Is it wrong to criticize people for extreme sex or eating? Can the abuse of eating help us think about the abuse of sex?
The blogosphere has been chewing on these questions since July 4, when Nathan’s Famous held its annual hot-dog eating contest. On Thursday, I blasted Major League Eating—the pro league behind the contest—for promoting and professionalizing a “sport” in which contestants stuff 50 or 60 hot dogs down their throats in eight to 10 minutes. (Did I mention the buns? They’re included.) I compared this orchestrated, commercialized, televised gluttony to pornography.
Jezebel, a Web site committed to sexual freedom, calls this objection “hysterical.” Jezebel writer Katy Kelleher chastises me for seeming “downright disgusted by what these people are choosing to do with their bodies.” She laments:
Sex and food. Food and sex. I don’t know about you, but I’m sick of the two being combined in some horrible spiral of shame. Food is not sinful. Lust is not sinful. … Doing these things—enjoying huge amounts of food or conspicuous amounts of sex—does not make one self-destructive, gluttonous, or depraved. Saletan’s sloppy comparison does not turn me off competitive eating—it just reveals his disgust and distrust of pornography. In drawing the two together, he makes both out to be something threatening, even dangerous. But a group of contestants shoving food into their faces while crowds cheer around is not symbolic of the impending downfall of our civilization.
In fairness to porn, competitive eating only resembles certain sub-genres of porn where the squick factor is built into the appeal. Most porn is more akin to the relatively wholesome vicarious pleasures of the Food Network or Saveur Magazine than a Major League Eating contest.
Are these bloggers right? Is porn not so bad? Is it wrong to find porn disgusting? Is it OK to enjoy huge amounts of food or sex?

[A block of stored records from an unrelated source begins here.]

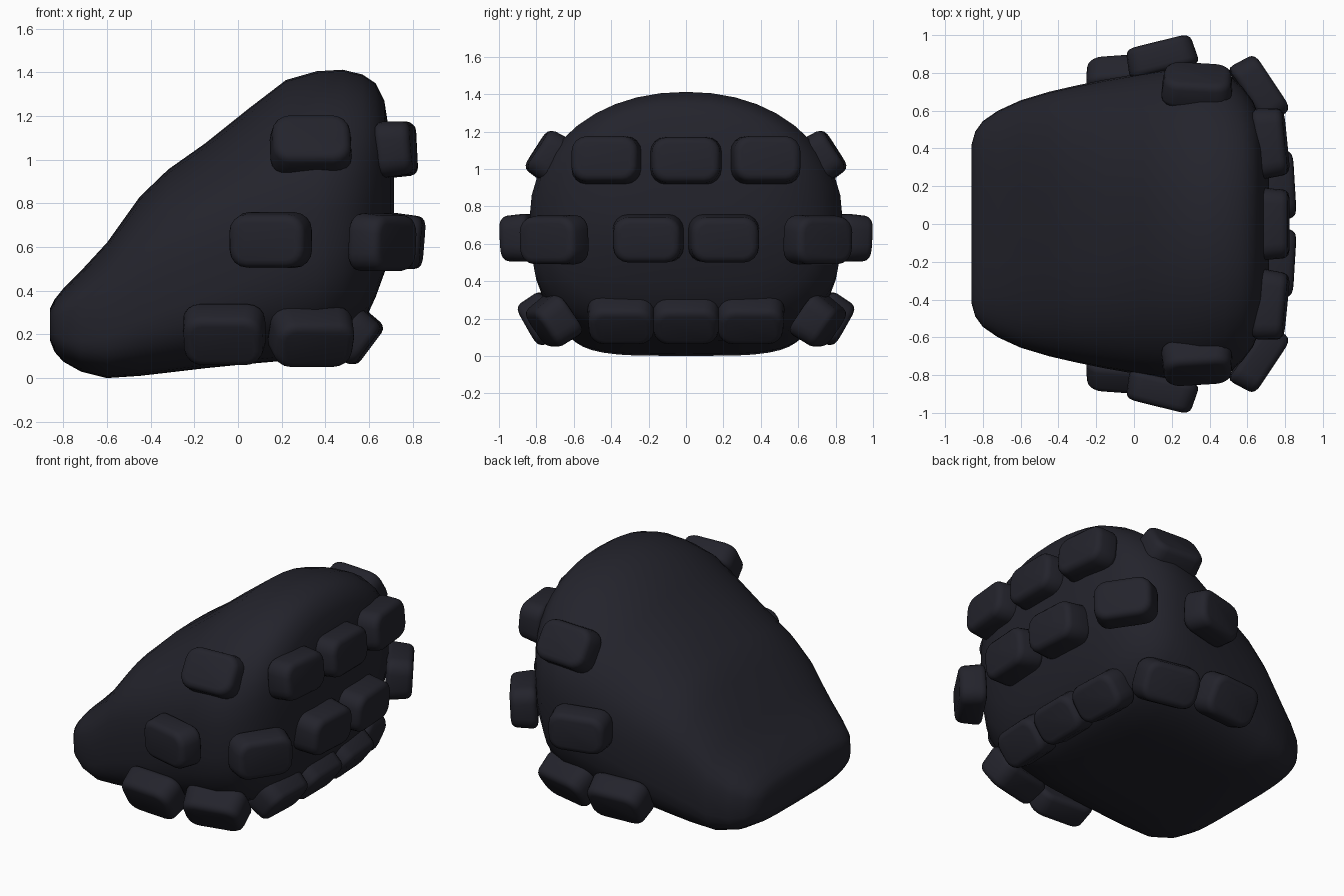
import bpy, bmesh, math
from mathutils import Vector, Matrix

cube = bpy.data.objects.get("Cube")
if cube:
    bpy.data.objects.remove(cube, do_unlink=True)

# One dark slate colour
COLOUR = (0.017, 0.017, 0.025, 1.0)
slate = bpy.data.materials.new("dark slate")
slate.use_nodes = True
slate.diffuse_color = COLOUR
bsdf = slate.node_tree.nodes["Principled BSDF"]
bsdf.inputs["Base Color"].default_value = COLOUR
bsdf.inputs["Roughness"].default_value = 0.7


def make_object(name, bm):
    bmesh.ops.recalc_face_normals(bm, faces=bm.faces)
    mesh = bpy.data.meshes.new(name)
    bm.to_mesh(mesh)
    bm.free()
    mesh.materials.append(slate)
    obj = bpy.data.objects.new(name, mesh)
    bpy.context.collection.objects.link(obj)
    return obj


def smooth(obj, degrees):
    bpy.ops.object.select_all(action='DESELECT')
    obj.select_set(True)
    bpy.context.view_layer.objects.active = obj
    bpy.ops.object.shade_smooth_by_angle(angle=math.radians(degrees))


# Body sections along x: x, bottom z, top z, half width, top and bottom squareness
SECTIONS = [
    (-0.86, 0.17, 0.32, 0.42, 3.5, 3.5),
    (-0.84, 0.12, 0.36, 0.49, 3.5, 3.5),
    (-0.80, 0.075, 0.41, 0.545, 3.3, 3.8),
    (-0.72, 0.03, 0.49, 0.60, 3.0, 4.0),
    (-0.60, 0.00, 0.62, 0.655, 2.8, 4.0),
    (-0.45, 0.01, 0.83, 0.70, 2.7, 4.0),
    (-0.32, 0.025, 0.955, 0.73, 2.6, 3.9),
    (-0.15, 0.045, 1.075, 0.765, 2.4, 3.7),
    (0.05, 0.065, 1.235, 0.80, 2.2, 3.5),
    (0.22, 0.08, 1.365, 0.825, 2.1, 3.3),
    (0.36, 0.10, 1.405, 0.835, 2.05, 3.1),
    (0.48, 0.14, 1.412, 0.805, 2.1, 3.0),
    (0.57, 0.24, 1.39, 0.73, 2.2, 2.8),
    (0.63, 0.37, 1.35, 0.65, 2.3, 2.6),
    (0.67, 0.48, 1.27, 0.55, 2.3, 2.5),
    (0.70, 0.58, 1.08, 0.42, 2.3, 2.4),
    (0.715, 0.68, 0.94, 0.25, 2.2, 2.2),
]
SEGMENTS = 40


def power(value, exponent):
    return math.copysign(abs(value) ** exponent, value)


bm = bmesh.new()
rings = []
for x, low, high, half, n_top, n_low in SECTIONS:
    ring = []
    for i in range(SEGMENTS):
        a = 2 * math.pi * i / SEGMENTS
        n = n_top if math.sin(a) >= 0 else n_low
        y = half * power(math.cos(a), 2 / n)
        z = (low + high) / 2 + (high - low) / 2 * power(math.sin(a), 2 / n)
        ring.append(bm.verts.new((x, y, z)))
    rings.append(ring)
for a, b in zip(rings, rings[1:]):
    for i in range(SEGMENTS):
        j = (i + 1) % SEGMENTS
        bm.faces.new((a[i], a[j], b[j], b[i]))
bm.faces.new(rings[0])
bm.faces.new(rings[-1])
smooth(make_object("body", bm), 50)


def plate(name, centre, normal, width=0.38, height=0.27, depth=0.18):
    """Rounded block facing along the normal, its outer face slightly smaller."""
    n = Vector(normal).normalized()
    side = Vector((0, 0, 1)).cross(n).normalized()
    up = n.cross(side)
    turn = Matrix((side, up, n)).transposed().to_4x4()
    bm = bmesh.new()
    bmesh.ops.create_cube(bm, size=1)
    for v in bm.verts:
        taper = 0.92 if v.co.z > 0 else 1.0
        v.co = Vector((v.co.x * width * taper, v.co.y * height * taper, v.co.z * depth))
    # Round the outline first, then the rims
    outline = [e for e in bm.edges if abs(e.verts[0].co.z - e.verts[1].co.z) > depth / 2]
    bmesh.ops.bevel(bm, geom=outline, offset=0.08, segments=4, profile=0.5, affect='EDGES')
    rims = [e for e in bm.edges if abs(e.verts[0].co.z - e.verts[1].co.z) < 1e-5]
    bmesh.ops.bevel(bm, geom=rims, offset=0.035, segments=3, profile=0.5, affect='EDGES')
    bm.transform(Matrix.Translation(centre) @ turn)
    smooth(make_object(name, bm), 40)


# Central plates
plate("upper_back_plate", (0.73, 0, 1.045), (1, 0, 0.05), 0.39, 0.26)
plate("lower_back_plate", (0.545, 0, 0.19), (0.8, 0, -0.6), 0.37, 0.25, 0.16)

# Mirrored plates: name, centre, facing direction, width, height, depth
PAIRS = [
    ("upper_back_plate", (0.725, 0.43, 1.05), (1, 0.1, 0.08), 0.38, 0.26, 0.16),
    ("upper_side_plate", (0.335, 0.735, 1.07), (0.05, 0.84, 0.54), 0.38, 0.27, 0.15),
    ("middle_back_plate", (0.755, 0.205, 0.625), (1, 0.06, -0.08), 0.385, 0.26, 0.18),
    ("middle_corner_plate", (0.665, 0.71, 0.62), (0.83, 0.55, -0.05), 0.38, 0.27, 0.16),
    ("middle_side_plate", (0.145, 0.885, 0.63), (-0.24, 0.97, -0.05), 0.38, 0.26, 0.16),
    ("lower_back_plate", (0.535, 0.345, 0.19), (0.8, 0.04, -0.6), 0.37, 0.25, 0.16),
    ("lower_corner_plate", (0.34, 0.71, 0.185), (0.18, 0.80, -0.57), 0.39, 0.26, 0.17),
    ("lower_side_plate", (-0.065, 0.775, 0.195), (-0.06, 0.84, -0.48), 0.385, 0.27, 0.16),
]
for name, (cx, cy, cz), (nx, ny, nz), w, h, d in PAIRS:
    for label, s in (("rear", 1), ("front", -1)):
        plate(f"{label}_{name}", (cx, s * cy, cz), (nx, s * ny, nz), w, h, d)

These are separate questions. I’m open to arguments about them, and I’m glad to see them aired in what I hope is a refreshing context: sexual and gastronomic behavior compared side by side. That’s one of the conversations I was trying to provoke when I compared competitive eating to porn. (For comic brilliance in mixing the two, I can’t top Stephen Colbert on the new Friendly’s Grilled Cheese Burger Melt: “It’s like your lunch and two other people’s lunches are having a three-way in your mouth.”) My impression from the conversation so far is that Beyerstein is right and Kelleher is wrong: We should sort the better porn from the worse, just as we should sort the better eating from the worse. What we shouldn’t do is defend all porn or eating in the name of freedom.
Knee-jerk denunciations of shame, sin, and disgust are a tired and shallow kind of feminism. The food analogy makes that pretty clear. You can try to paint every moral criticism of porn or sexual extremity as an attack on women, but when the same criticisms are offered against men in eating contests—mindless orgies, commercial exploitation, abuse of the body—it’s time to open your mind to the possibility that, no, this isn’t just about patriarchy or controlling sex.

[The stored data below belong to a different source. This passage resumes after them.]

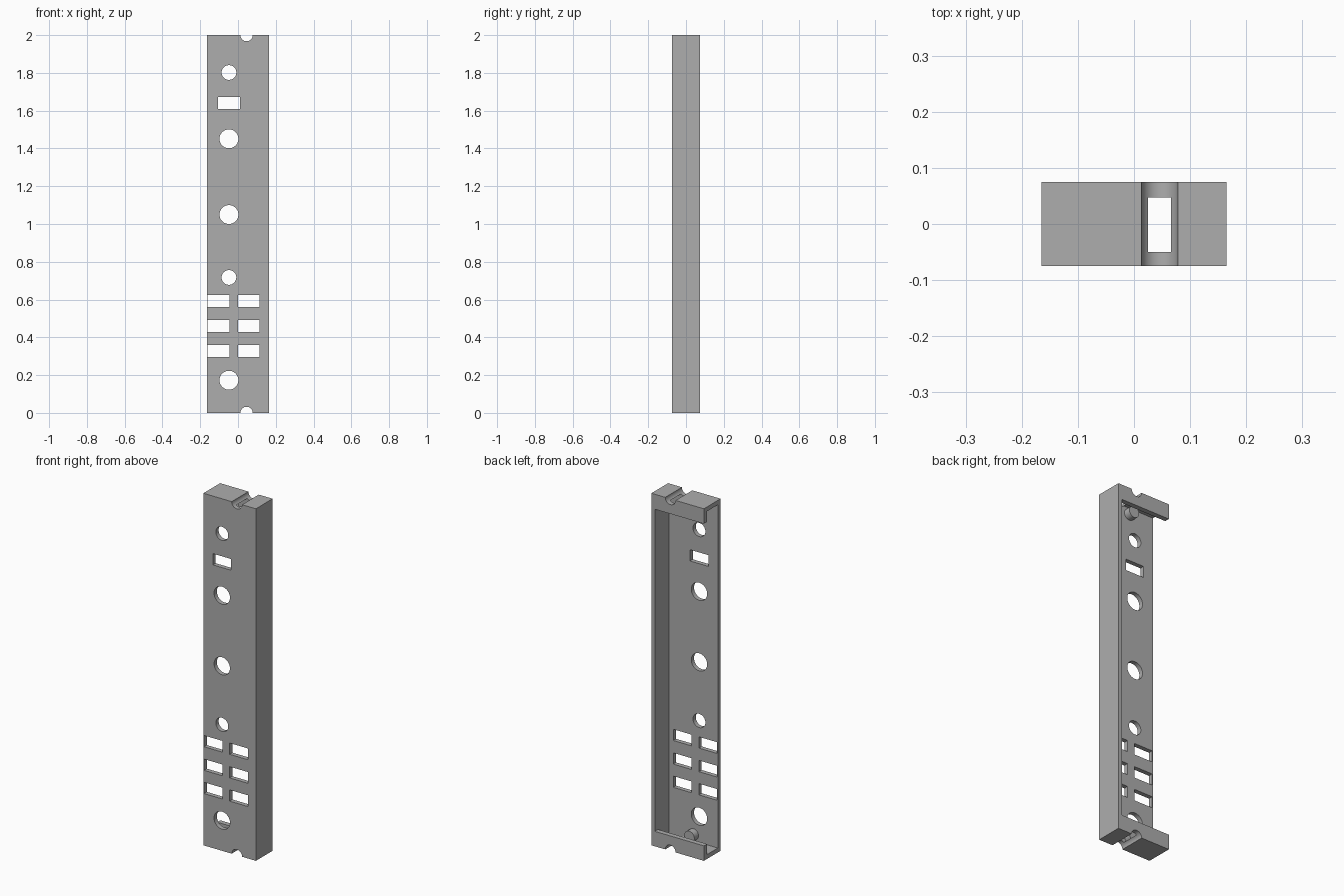
import bpy, bmesh, math
from mathutils import Matrix, Vector

old = bpy.data.objects.get("Cube")
if old:
    bpy.data.objects.remove(old, do_unlink=True)

W, D, H = 0.33, 0.15, 2.0          # outer size
FRONT_IN, BACK_IN = -0.05, 0.047   # inner faces of front wall and rear lips
END, LIP, SIDE = 0.025, 0.085, 0.143

grey = bpy.data.materials.new("plain grey")
grey.use_nodes = True
grey.diffuse_color = (0.42, 0.42, 0.42, 1)
grey.node_tree.nodes["Principled BSDF"].inputs["Base Color"].default_value = (0.42, 0.42, 0.42, 1)


def add_box(bm, x0, x1, y0, y1, z0, z1):
    lo, hi = Vector((x0, y0, z0)), Vector((x1, y1, z1))
    m = Matrix.Translation((lo + hi) / 2) @ Matrix.Diagonal((hi - lo).to_4d())
    bmesh.ops.create_cube(bm, size=1, matrix=m)


def add_rod(bm, x, z, r, y0, y1):
    m = Matrix.Translation((x, (y0 + y1) / 2, z)) @ Matrix.Rotation(math.pi / 2, 4, 'X')
    bmesh.ops.create_cone(bm, cap_ends=True, segments=48, radius1=r, radius2=r,
                          depth=y1 - y0, matrix=m)


def make(name, bm):
    bmesh.ops.recalc_face_normals(bm, faces=bm.faces)
    me = bpy.data.meshes.new(name)
    bm.to_mesh(me)
    bm.free()
    me.materials.append(grey)
    ob = bpy.data.objects.new(name, me)
    bpy.context.collection.objects.link(ob)
    return ob


def smooth(ob):
    bpy.ops.object.select_all(action='DESELECT')
    ob.select_set(True)
    bpy.context.view_layer.objects.active = ob
    bpy.ops.object.shade_smooth_by_angle(angle=math.radians(30))


def cut(ob, bm):
    cutter = make("cutter", bm)
    cutter.hide_render = True
    mod = ob.modifiers.new("cut", 'BOOLEAN')
    mod.operation, mod.solver, mod.object = 'DIFFERENCE', 'EXACT', cutter
    bpy.context.view_layer.objects.active = ob
    bpy.ops.object.modifier_apply(modifier=mod.name)
    bpy.data.objects.remove(cutter, do_unlink=True)


# Solid block
bm = bmesh.new()
add_box(bm, -W / 2, W / 2, -D / 2, D / 2, 0, H)
housing = make("housing", bm)

# Hollow: stepped profile open at the back and the right side, leaving end lips
bm = bmesh.new()
profile = [(FRONT_IN, END), (BACK_IN, END), (BACK_IN, LIP), (0.2, LIP)]
profile += [(y, H - z) for y, z in reversed(profile)]
face = bm.faces.new([bm.verts.new((-0.3, y, z)) for y, z in profile])
ext = bmesh.ops.extrude_face_region(bm, geom=[face])
bmesh.ops.translate(bm, vec=(SIDE + 0.3, 0, 0),
                    verts=[v for v in ext["geom"] if isinstance(v, bmesh.types.BMVert)])
cut(housing, bm)

# Round holes and rectangular windows in the front wall
bm = bmesh.new()
for z, r in ((1.802, 0.039), (1.451, 0.05), (1.05, 0.05), (0.717, 0.039), (0.173, 0.05)):
    add_rod(bm, -0.048, z, r, -0.1, -0.03)
windows = [(-0.105, 1.641)] + [(x, z) for x in (-0.161, 0.0) for z in (0.327, 0.459, 0.593)]
for x, z in windows:
    add_box(bm, x, x + 0.115, -0.1, -0.03, z - 0.032, z + 0.032)
cut(housing, bm)

# Half-round notches across both ends
bm = bmesh.new()
for z in (0, H):
    add_rod(bm, 0.0455, z, 0.0325, -0.2, 0.2)
cut(housing, bm)
smooth(housing)

# Short round bosses inside, on the front wall near each end
for name, z in (("lower_boss", 0.062), ("upper_boss", H - 0.062)):
    bm = bmesh.new()
    add_rod(bm, -0.012, z, 0.032, FRONT_IN - 0.005, -0.012)
    smooth(make(name, bm))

Beyerstein is on a more promising track. Picking up on the idea of food as a template for thinking about sex, she suggests a distinction between “most porn” and the “extreme insertions” variety. For those of us who missed the 1997 comedy Orgazmo, she helpfully compares competitive eating to DVDA, in which—how shall I explain this—the D’s stand for “double,” and the V and A stand for orifices.

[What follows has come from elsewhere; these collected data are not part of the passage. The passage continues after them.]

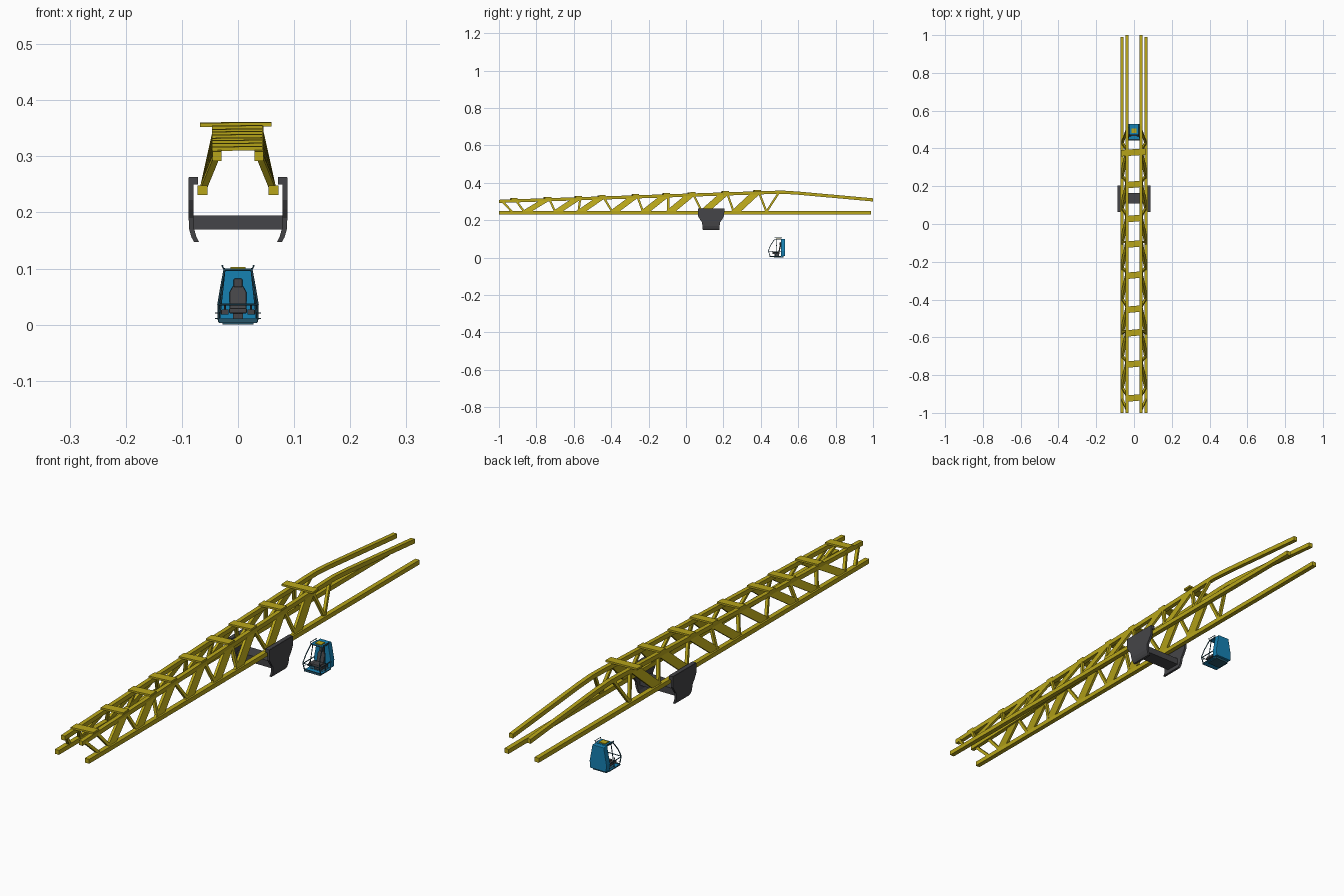
import bpy, bmesh, math
from mathutils import Vector as V

if "Cube" in bpy.data.objects:
    bpy.data.objects.remove(bpy.data.objects["Cube"])


def material(name, rgb):
    m = bpy.data.materials.new(name)
    m.diffuse_color = (*rgb, 1)
    m.use_nodes = True
    m.node_tree.nodes["Principled BSDF"].inputs["Base Color"].default_value = m.diffuse_color
    return m


YELLOW = material("yellow paint", (0.48, 0.38, 0.01))
BLUE = material("blue paint", (0.008, 0.22, 0.45))
DARK = material("dark grey", (0.06, 0.06, 0.065))
TEAL = material("dark teal", (0.02, 0.09, 0.14))


def add_object(name, bm, mat, bevel=0):
    bmesh.ops.recalc_face_normals(bm, faces=bm.faces)
    me = bpy.data.meshes.new(name)
    bm.to_mesh(me)
    bm.free()
    me.materials.append(mat)
    ob = bpy.data.objects.new(name, me)
    bpy.context.collection.objects.link(ob)
    if bevel:
        mod = ob.modifiers.new("bevel", 'BEVEL')
        mod.width, mod.segments = bevel, 2
    return ob


def loft(name, a, b, mat, bevel=0):
    """Solid between two matching polygons."""
    bm = bmesh.new()
    va, vb = [bm.verts.new(p) for p in a], [bm.verts.new(p) for p in b]
    n = len(va)
    bm.faces.new(va)
    bm.faces.new(vb[::-1])
    for i in range(n):
        j = (i + 1) % n
        bm.faces.new((va[i], va[j], vb[j], vb[i]))
    return add_object(name, bm, mat, bevel)


def prism(name, pts, offset, mat, bevel=0):
    pts = [V(p) for p in pts]
    return loft(name, pts, [p + V(offset) for p in pts], mat, bevel)


def box(name, x, y, z, mat, bevel=0):
    pts = [(x[0], y[0], z[0]), (x[1], y[0], z[0]), (x[1], y[1], z[0]), (x[0], y[1], z[0])]
    return prism(name, pts, (0, 0, z[1] - z[0]), mat, bevel)


def beam(name, p, q, w, mat, sides=4):
    p, q = V(p), V(q)
    d = (q - p).normalized()
    u = d.cross(V((1, 0, 0)) if abs(d.x) < 0.8 else V((0, 0, 1))).normalized()
    v = d.cross(u)
    r = w / 2 / math.cos(math.pi / sides)
    ring = [r * (math.cos(a) * u + math.sin(a) * v)
            for a in (math.tau * (i + 0.5) / sides for i in range(sides))]
    return loft(name, [p + o for o in ring], [q + o for o in ring], mat)


def top_z(y):
    return 0.309 + (y + 1) * 0.033


# Boom chords, web plates and struts
stations = [0.38, 0.21, 0.03, -0.105, -0.27, -0.45, -0.575, -0.74, -0.92]
BX, TX, BZ = 0.0635, 0.0375, 0.245
for s, side in ((-1, "left"), (1, "right")):
    box(f"bottom_chord_{side}", (s * BX - 0.009, s * BX + 0.009), (-1, 0.99), (0.231, 0.248), YELLOW)
    line = [(-1, 0.309), (0.46, 0.357), (0.52, 0.358), (0.6, 0.353), (1, 0.317)]
    outline = line + [(y, z - 0.017) for y, z in reversed(line)]
    prism(f"top_chord_{side}", [(s * TX - 0.008, y, z) for y, z in outline], (0.016, 0, 0), YELLOW)

    def strut(i, y0, y1):
        beam(f"thin_strut_{side}_{i}", (s * (BX - 0.002), y0, BZ), (s * TX, y1, top_z(y1) - 0.006), 0.011, YELLOW)

    feet = []
    for i, y in enumerate(stations):
        zt, h = top_z(y) - 0.003, 0.027
        yb = y - 0.115
        if yb > -1:
            feet.append(yb)
            a, b = s * (BX - 0.002), s * TX
            prism(f"web_plate_{side}_{i}", [(a - 0.005, yb - h, BZ), (a - 0.005, yb + h, BZ),
                  (b - 0.005, y + h, zt), (b - 0.005, y - h, zt)], (0.010, 0, 0), YELLOW)
    tops = stations
    for i, y in enumerate(tops):
        strut(i, 0.43 if i == 0 else feet[i - 1] - 0.01, y + 0.01)
    strut("end", 0.43, 0.5)
    strut("tip", -0.93, -0.985)

# Cross plates lying over the top chords
for i, y in enumerate(stations):
    x0, x1 = (-0.068, 0.060) if i == 0 else (-0.046, 0.044)
    z = top_z(y) - 0.001
    prism(f"cross_plate_{i}", [(x0, y - 0.022, z - 0.001), (x1, y - 0.014, z),
          (x1, y + 0.020, z + 0.001), (x0, y + 0.012, z)], (0, 0, 0.007), YELLOW)

# Saddle: tapered side cheeks with curled lower lip, flange and cross beam
for s, side in ((-1, "left"), (1, "right")):
    section = [(0.088, 0.262, 0.071), (0.088, 0.222, 0.070), (0.088, 0.205, 0.060),
               (0.088, 0.190, 0.049), (0.087, 0.170, 0.046), (0.083, 0.156, 0.045), (0.078, 0.147, 0.044)]
    bm = bmesh.new()
    rows = []
    for x, z, w in section:
        rows.append([bm.verts.new((s * (x - t), 0.134 + e * w, z))
                     for t, e in ((0, -1), (0, 1), (0.009, 1), (0.009, -1))])
    for r, q in zip(rows, rows[1:]):
        for i in range(4):
            j = (i + 1) % 4
            bm.faces.new((r[i], r[j], q[j], q[i]))
    bm.faces.new(rows[0])
    bm.faces.new(rows[-1][::-1])
    add_object(f"saddle_cheek_{side}", bm, DARK)
    box(f"saddle_flange_{side}", sorted((s * 0.071, s * 0.087)), (0.063, 0.205), (0.250, 0.263), DARK)
box("saddle_cross_beam", (-0.081, 0.081), (0.108, 0.164), (0.170, 0.195), DARK)

# Cab rear shell, floor and roof
shell = [(-0.034, 0.008), (0.034, 0.008), (0.036, 0.035), (0.024, 0.099), (-0.024, 0.099), (-0.036, 0.035)]
prism("cab_back_shell", [(x, 0.508, z) for x, z in shell], (0, 0.022, 0), BLUE, 0.002)
box("cab_floor", (-0.034, 0.034), (0.450, 0.512), (0.003, 0.008), BLUE)
box("cab_front_sill", (-0.034, 0.034), (0.446, 0.450), (0.003, 0.011), TEAL)
box("cab_roof", (-0.023, 0.023), (0.475, 0.512), (0.096, 0.100), BLUE)
box("roof_hatch", (-0.013, 0.013), (0.482, 0.506), (0.100, 0.103), YELLOW)

# Cab frame bars, lamps and steps
for s, side in ((-1, "left"), (1, "right")):
    frame = [(0.034, 0.508, 0.006), (0.034, 0.450, 0.006), (0.035, 0.440, 0.036), (0.030, 0.452, 0.066),
             (0.024, 0.474, 0.098), (0.024, 0.510, 0.099)]
    for i, (p, q) in enumerate(zip(frame, frame[1:])):
        beam(f"cab_frame_{side}_{i}", (s * p[0], *p[1:]), (s * q[0], *q[1:]), 0.0035, TEAL, 6)
    beam(f"door_rail_{side}", (s * 0.035, 0.442, 0.034), (s * 0.035, 0.510, 0.034), 0.003, TEAL, 6)
    beam(f"door_post_{side}", (s * 0.034, 0.480, 0.006), (s * 0.024, 0.486, 0.098), 0.003, TEAL, 6)
    beam(f"roof_rail_{side}", (s * 0.027, 0.474, 0.105), (s * 0.027, 0.512, 0.105), 0.002, TEAL, 6)
    for y in (0.476, 0.508):
        beam(f"roof_rail_post_{side}", (s * 0.024, y, 0.097), (s * 0.029, y, 0.106), 0.002, TEAL, 6)
    for z in (0.011, 0.021):
        beam(f"side_bar_{side}", (s * 0.032, 0.452, z), (s * 0.041, 0.452, z), 0.0015, TEAL, 6)
    # Consoles beside the seat
    box(f"console_{side}", sorted((s * 0.017, s * 0.030)), (0.462, 0.500), (0.018, 0.027), DARK, 0.001)
    beam(f"lever_{side}", (s * 0.023, 0.466, 0.026), (s * 0.023, 0.463, 0.036), 0.003, DARK, 6)
for z, x, y in ((0.036, 0.035, 0.440), (0.098, 0.024, 0.474)):
    beam("front_cross_bar", (-x, y, z), (x, y, z), 0.003, TEAL, 6)

# Seat
box("seat_base", (-0.009, 0.009), (0.474, 0.498), (0.007, 0.020), DARK)
box("seat_cushion", (-0.016, 0.016), (0.465, 0.500), (0.020, 0.030), DARK, 0.003)
prism("seat_back", [(-0.015, 0.493, 0.028), (0.015, 0.493, 0.028), (0.015, 0.500, 0.058), (0.009, 0.502, 0.069),
      (-0.009, 0.502, 0.069), (-0.015, 0.500, 0.058)], (0, 0.007, 0), DARK, 0.002)
box("headrest", (-0.008, 0.008), (0.501, 0.508), (0.067, 0.082), DARK, 0.002)

# Underside support feet that rest on the base plane
box("cab_mount", (-0.028, 0.028), (0.470, 0.520), (0.0, 0.009), TEAL)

DVDA is a joke—it’s physically impossible. But fisting, glory holes, and paying women to be penetrated in various ways by dozens of men on camera are real. When these practices are promoted and distributed as video entertainment, they spread ideas. Forgive me for those links, dear reader, but there are people who think it’s hip and liberated to reject any sense of shame about pornography. For these self-styled feminists, I hope Major League Eating is a sobering analogy. If what happened to Linda Lovelace’s body can’t move you to moral judgment, maybe what happens to Joey Chestnut’s body can.
Beyerstein has the right idea: Just because “extreme insertions” are legal—and should be—doesn’t mean we have to pretend they’re OK. “It’s a free country,” she writes. “If adults get a kick out of pushing these boundaries, let them indulge; but let’s not kid ourselves about the source of the appeal.”
If that’s true of eating, why isn’t it true of sex?